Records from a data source
# # # # #

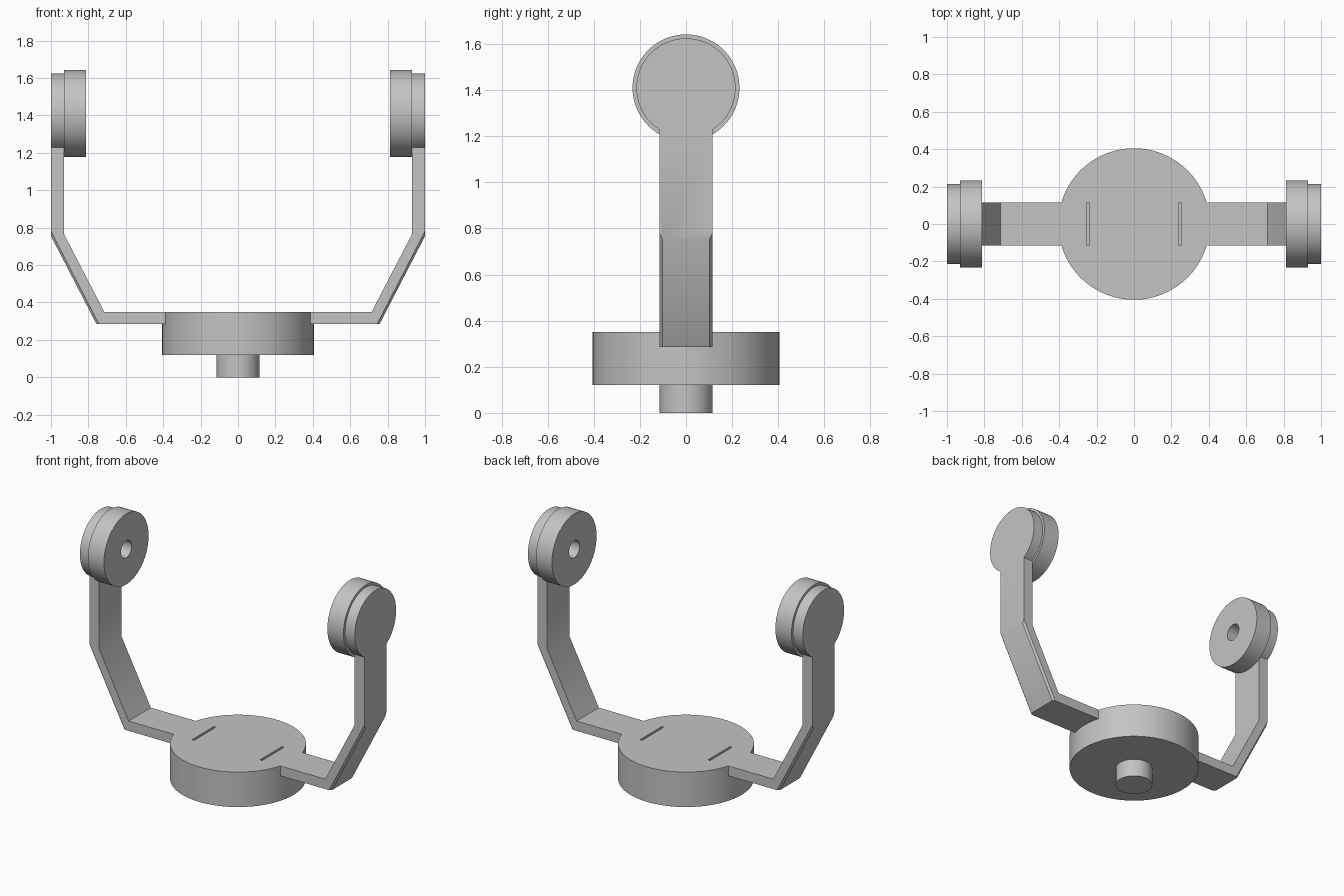
import bpy, bmesh
from math import radians, sin, cos, asin, pi, sqrt
from mathutils import Vector, Matrix

cube = bpy.data.objects.get("Cube")
if cube:
    bpy.data.objects.remove(cube, do_unlink=True)

grey = bpy.data.materials.new("light_grey")
grey.use_nodes = True
COLOUR = (0.55, 0.55, 0.55, 1)
grey.diffuse_color = COLOUR
grey.node_tree.nodes["Principled BSDF"].inputs["Base Color"].default_value = COLOUR

HALF_W = 0.115                 # half width of the arms
PLATE_IN, PLATE_OUT = 0.93, 1.0
HUB_Z, CAP_R, WHEEL_R = 1.41, 0.215, 0.232
NECK_Z = HUB_Z - sqrt(CAP_R ** 2 - HALF_W ** 2)
ARM_LOW, BASE_TOP = 0.285, 0.35


def finish(name, bm):
    bmesh.ops.recalc_face_normals(bm, faces=bm.faces)
    mesh = bpy.data.meshes.new(name)
    bm.to_mesh(mesh)
    bm.free()
    mesh.materials.append(grey)
    obj = bpy.data.objects.new(name, mesh)
    bpy.context.collection.objects.link(obj)
    return obj


def smooth(obj):
    bpy.ops.object.select_all(action='DESELECT')
    obj.select_set(True)
    bpy.context.view_layer.objects.active = obj
    bpy.ops.object.shade_smooth_by_angle(angle=radians(30))


def lathe(name, profile, closed=False, steps=96):
    """Turn a (radius, height) profile around z."""
    bm = bmesh.new()
    verts = [bm.verts.new((r, 0, z)) for r, z in profile]
    edges = [bm.edges.new(pair) for pair in zip(verts, verts[1:])]
    if closed:
        edges.append(bm.edges.new((verts[-1], verts[0])))
    bmesh.ops.spin(bm, geom=verts + edges, cent=(0, 0, 0), axis=(0, 0, 1),
                   angle=2 * pi, steps=steps, use_merge=True)
    bmesh.ops.remove_doubles(bm, verts=bm.verts, dist=1e-5)
    return finish(name, bm)


def prism(bm, points, direction):
    """Extrude a flat outline along a direction."""
    face = bm.faces.new([bm.verts.new(p) for p in points])
    top = bmesh.ops.extrude_face_region(bm, geom=[face], use_keep_orig=True)
    moved = [v for v in top["geom"] if isinstance(v, bmesh.types.BMVert)]
    bmesh.ops.translate(bm, verts=moved, vec=direction)


# Round base with its stem
base = lathe("base", [(0, 0), (HALF_W, 0), (HALF_W, 0.12), (0.405, 0.12),
                      (0.405, BASE_TOP), (0, BASE_TOP)])

# Pockets in the base that receive the arms, leaving a thin slot
for side in (1, -1):
    bm = bmesh.new()
    size = Matrix.Diagonal((0.26, 2 * HALF_W, 0.2, 1))
    place = Matrix.Translation((side * 0.37, 0, ARM_LOW + 0.1))
    bmesh.ops.create_cube(bm, size=1, matrix=place @ size)
    cutter = finish("pocket_cutter", bm)
    cutter.hide_render = True
    mod = base.modifiers.new("pocket", 'BOOLEAN')
    mod.operation, mod.solver, mod.object = 'DIFFERENCE', 'EXACT', cutter
    bpy.context.view_layer.objects.active = base
    bpy.ops.object.modifier_apply(modifier=mod.name)
    bpy.data.objects.remove(cutter, do_unlink=True)
smooth(base)

# Bent arm strip, seen from the front
KNEE, ELBOW = Vector((0.757, 0, ARM_LOW)), Vector((PLATE_OUT, 0, 0.755))
strip = [(0.255, ARM_LOW), (KNEE.x, KNEE.z), (ELBOW.x, ELBOW.z),
         (PLATE_OUT, NECK_Z), (PLATE_IN, NECK_Z), (PLATE_IN, 0.765),
         (0.715, BASE_TOP), (0.255, BASE_TOP)]

for side, label in ((1, "left"), (-1, "right")):
    # Arm with round end cap in one piece
    bm = bmesh.new()
    prism(bm, [(x, -HALF_W, z) for x, z in strip], (0, 2 * HALF_W, 0))
    gap, count = asin(HALF_W / CAP_R), 72
    angles = [gap + (2 * pi - 2 * gap) * i / count for i in range(count + 1)]
    prism(bm, [(PLATE_IN, CAP_R * sin(a), HUB_Z - CAP_R * cos(a)) for a in angles],
          (PLATE_OUT - PLATE_IN, 0, 0))
    bmesh.ops.remove_doubles(bm, verts=bm.verts, dist=1e-4)
    inner = [f for f in bm.faces if all(abs(v.co.z - NECK_Z) < 1e-4 for v in f.verts)]
    bmesh.ops.delete(bm, geom=inner, context='FACES_ONLY')
    bmesh.ops.recalc_face_normals(bm, faces=bm.faces)
    bmesh.ops.dissolve_limit(bm, angle_limit=radians(0.5), verts=bm.verts, edges=bm.edges)

    # Small chamfer along the outer edges of the sloping part
    middle = (KNEE + ELBOW) / 2
    slope = [e for e in bm.edges
             if ((e.verts[0].co + e.verts[1].co) / 2 * Vector((1, 0, 1)).x).x > 0
             and abs((e.verts[0].co.x + e.verts[1].co.x) / 2 - middle.x) < 1e-3
             and abs((e.verts[0].co.z + e.verts[1].co.z) / 2 - middle.z) < 1e-3
             and abs(e.verts[0].co.y - e.verts[1].co.y) < 1e-3]
    bmesh.ops.bevel(bm, geom=slope, offset=0.012, segments=1, affect='EDGES')
    if side < 0:
        bmesh.ops.scale(bm, vec=(-1, 1, 1), verts=bm.verts)
    smooth(finish(label + "_arm", bm))

    # Round pad with a centre hole
    pad = lathe(label + "_pad", [(0.056, 0.813), (WHEEL_R, 0.813),
                                 (WHEEL_R, PLATE_IN), (0.056, PLATE_IN)], closed=True)
    turn = Matrix.Rotation(side * pi / 2, 4, 'Y')
    pad.data.transform(Matrix.Translation((0, 0, HUB_Z)) @ turn)
    smooth(pad)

# # # # #

ASSIGNED TASK: Say again, word for word, the lines beginning at the top of the data and ending with the line that has "# Round base with its stem". Skip the pictures.

RESULT OF THIS TASK:
import bpy, bmesh
from math import radians, sin, cos, asin, pi, sqrt
from mathutils import Vector, Matrix

cube = bpy.data.objects.get("Cube")
if cube:
    bpy.data.objects.remove(cube, do_unlink=True)

grey = bpy.data.materials.new("light_grey")
grey.use_nodes = True
COLOUR = (0.55, 0.55, 0.55, 1)
grey.diffuse_color = COLOUR
grey.node_tree.nodes["Principled BSDF"].inputs["Base Color"].default_value = COLOUR

HALF_W = 0.115                 # half width of the arms
PLATE_IN, PLATE_OUT = 0.93, 1.0
HUB_Z, CAP_R, WHEEL_R = 1.41, 0.215, 0.232
NECK_Z = HUB_Z - sqrt(CAP_R ** 2 - HALF_W ** 2)
ARM_LOW, BASE_TOP = 0.285, 0.35


def finish(name, bm):
    bmesh.ops.recalc_face_normals(bm, faces=bm.faces)
    mesh = bpy.data.meshes.new(name)
    bm.to_mesh(mesh)
    bm.free()
    mesh.materials.append(grey)
    obj = bpy.data.objects.new(name, mesh)
    bpy.context.collection.objects.link(obj)
    return obj


def smooth(obj):
    bpy.ops.object.select_all(action='DESELECT')
    obj.select_set(True)
    bpy.context.view_layer.objects.active = obj
    bpy.ops.object.shade_smooth_by_angle(angle=radians(30))


def lathe(name, profile, closed=False, steps=96):
    """Turn a (radius, height) profile around z."""
    bm = bmesh.new()
    verts = [bm.verts.new((r, 0, z)) for r, z in profile]
    edges = [bm.edges.new(pair) for pair in zip(verts, verts[1:])]
    if closed:
        edges.append(bm.edges.new((verts[-1], verts[0])))
    bmesh.ops.spin(bm, geom=verts + edges, cent=(0, 0, 0), axis=(0, 0, 1),
                   angle=2 * pi, steps=steps, use_merge=True)
    bmesh.ops.remove_doubles(bm, verts=bm.verts, dist=1e-5)
    return finish(name, bm)


def prism(bm, points, direction):
    """Extrude a flat outline along a direction."""
    face = bm.faces.new([bm.verts.new(p) for p in points])
    top = bmesh.ops.extrude_face_region(bm, geom=[face], use_keep_orig=True)
    moved = [v for v in top["geom"] if isinstance(v, bmesh.types.BMVert)]
    bmesh.ops.translate(bm, verts=moved, vec=direction)


# Round base with its stem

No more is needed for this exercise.